Of course, quality needs to be defined. The elements that define the quality of a paper are not (only) texts produced by renowned authors. People are also interested in simple, honest news about snowfalls and cows in the Alps. The quality of a paper is not defined by the nature of the debated themes. That means that a high quality newspaper or magazine is not built only through choosing subjects that are considered “noble”, without lowering to more basic themes.
Quality is measured on the basis of the way a theme is treated. It is possible to speak adequately about snow and cows, as much as about politics and culture. The topics are there for everyone. But the way they are investigated characterizes the good or bad quality of a paper compared to another.
Let’s go back to the episode mentioned at the beginning of this article and to the people who
actually “build up” the paper. I do care a lot about this topic, as a paper is a case of articles behind which there are authors, and authors are extremely important, especially in such a complex period when people need to be helped understanding the very many complex events taking place.
A paper is conditioned by its shareholders and the editor-in-chief. Editor-in-chiefs are chosen by shareholders and accepted by the editorial board. Between shareholders, editor-in-chief and editors there should be a common way of thinking and debating themes, otherwise how could they possibly work together?
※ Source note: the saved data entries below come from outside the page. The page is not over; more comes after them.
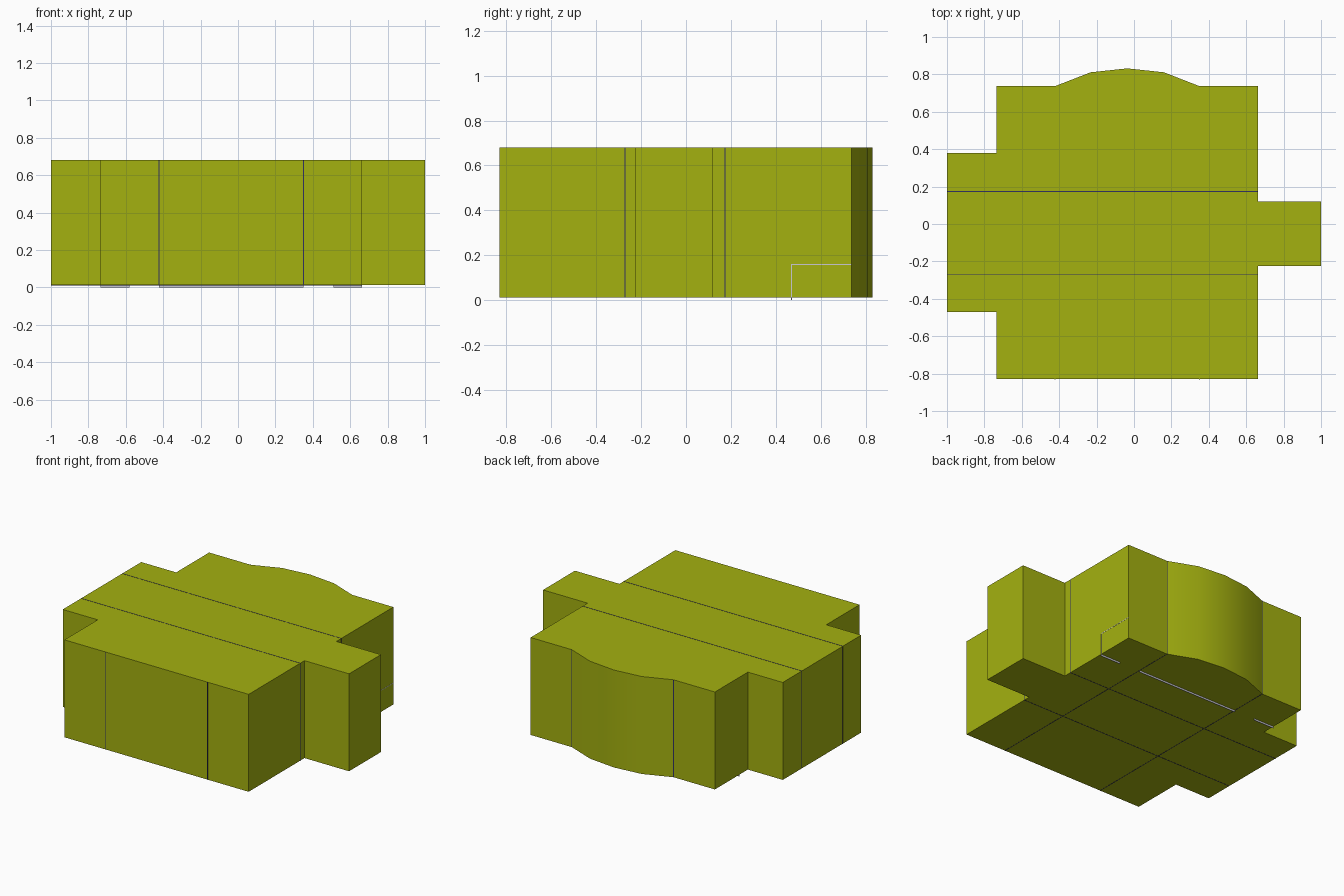
import bpy, bmesh

if "Cube" in bpy.data.objects:
    bpy.data.objects.remove(bpy.data.objects["Cube"])

def material(name, color):
    m = bpy.data.materials.new(name)
    m.diffuse_color = (*color, 1)
    m.use_nodes = True
    m.node_tree.nodes["Principled BSDF"].inputs["Base Color"].default_value = m.diffuse_color
    return m

olive = material("olive_green", (0.37, 0.44, 0.005))
dark = material("seam_dark", (0.03, 0.03, 0.12))
pale = material("trim_pale", (0.6, 0.6, 0.65))

Z0, Z1 = 0.012, 0.68

def prism(name, outline, z0, z1, mat):
    bm = bmesh.new()
    base = bm.faces.new([bm.verts.new((x, y, z0)) for x, y in outline])
    ext = bmesh.ops.extrude_face_region(bm, geom=[base])
    for v in ext["geom"]:
        if isinstance(v, bmesh.types.BMVert):
            v.co.z = z1
    bmesh.ops.recalc_face_normals(bm, faces=bm.faces)
    me = bpy.data.meshes.new(name)
    bm.to_mesh(me)
    bm.free()
    ob = bpy.data.objects.new(name, me)
    bpy.context.collection.objects.link(ob)
    me.materials.append(mat)
    return ob

def box(name, x0, x1, y0, y1, z0, z1, mat):
    return prism(name, [(x0, y0), (x1, y0), (x1, y1), (x0, y1)], z0, z1, mat)

# Main block: stepped plan with a shallow bowed bay at the back
outline = [(-0.735, -0.83), (0.662, -0.83), (0.662, -0.225), (1, -0.225),
           (1, 0.12), (0.662, 0.12), (0.662, 0.737), (0.35, 0.737),
           (0.16, 0.811), (-0.036, 0.832), (-0.232, 0.811), (-0.422, 0.737),
           (-0.735, 0.737), (-0.735, 0.38), (-1, 0.38), (-1, -0.47),
           (-0.735, -0.47)]
body = prism("main_block", outline, Z0, Z1, olive)
bpy.context.view_layer.objects.active = body
body.select_set(True)
bpy.ops.object.shade_smooth_by_angle(angle=0.38)
# keep the bay's outer corners crisp
for e in body.data.edges:
    a, b = (body.data.vertices[i].co for i in e.vertices)
    if abs(a.z - b.z) > 0.1 and abs(a.y - 0.737) < 0.01:
        e.use_edge_sharp = True

# Seams running over the roof, underside and end walls
t, lift = 0.002, 0.001
for i, y in enumerate((-0.271, 0.174)):
    for side, z in (("roof", Z1), ("under", Z0)):
        box(f"{side}_seam_{i}", -1, 0.662, y - t, y + t, z - lift, z + lift, dark)
    for side, x in (("left", -1), ("right", 0.662)):
        box(f"{side}_seam_{i}", x - lift, x + lift, y - t, y + t, Z0, Z1, dark)

# Seams across the underside and up the front and back walls
for i, x in enumerate((-0.422, 0.35)):
    box(f"under_cross_seam_{i}", x - t, x + t, -0.83, 0.737, Z0 - lift, Z0 + lift, dark)
    for side, y in (("front", -0.83), ("back", 0.737)):
        box(f"{side}_seam_{i}", x - t, x + t, y - lift, y + lift, Z0, Z1, dark)

# Thin threshold strips below the block
for i, (x0, x1) in enumerate(((-0.735, -0.58), (-0.422, 0.35), (0.51, 0.662))):
    box(f"threshold_strip_{i}", x0, x1, 0.469, 0.472, 0, Z0, pale)

# Pale outline of the low hatch on the right wall
box("hatch_top", 0.661, 0.663, 0.47, 0.737, 0.157, 0.161, pale)
box("hatch_side", 0.661, 0.663, 0.469, 0.473, Z0, 0.161, pale)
The quality of a paper lays here, in fact: a shareholder who knows what he wants and declares it, an editor-in-chief who has understood what the shareholder wants and transmits it to the editors, and an editorial team who tells facts and expresses opinions according to above mentioned.
To agree on an opinion doesn’t mean to become passively dull on it. In fact, a paper is a case of opinions that can be very different one from another.
Being brave enough to affirm the character of the paper, that it thinks in a certain way, it means to stratify the audience and to establish a honest relationship with the market. In short, it means building up a reliable reputation even though not shared by people who think differently.
by Mirko Nesurini, CEO GWH Swiss SA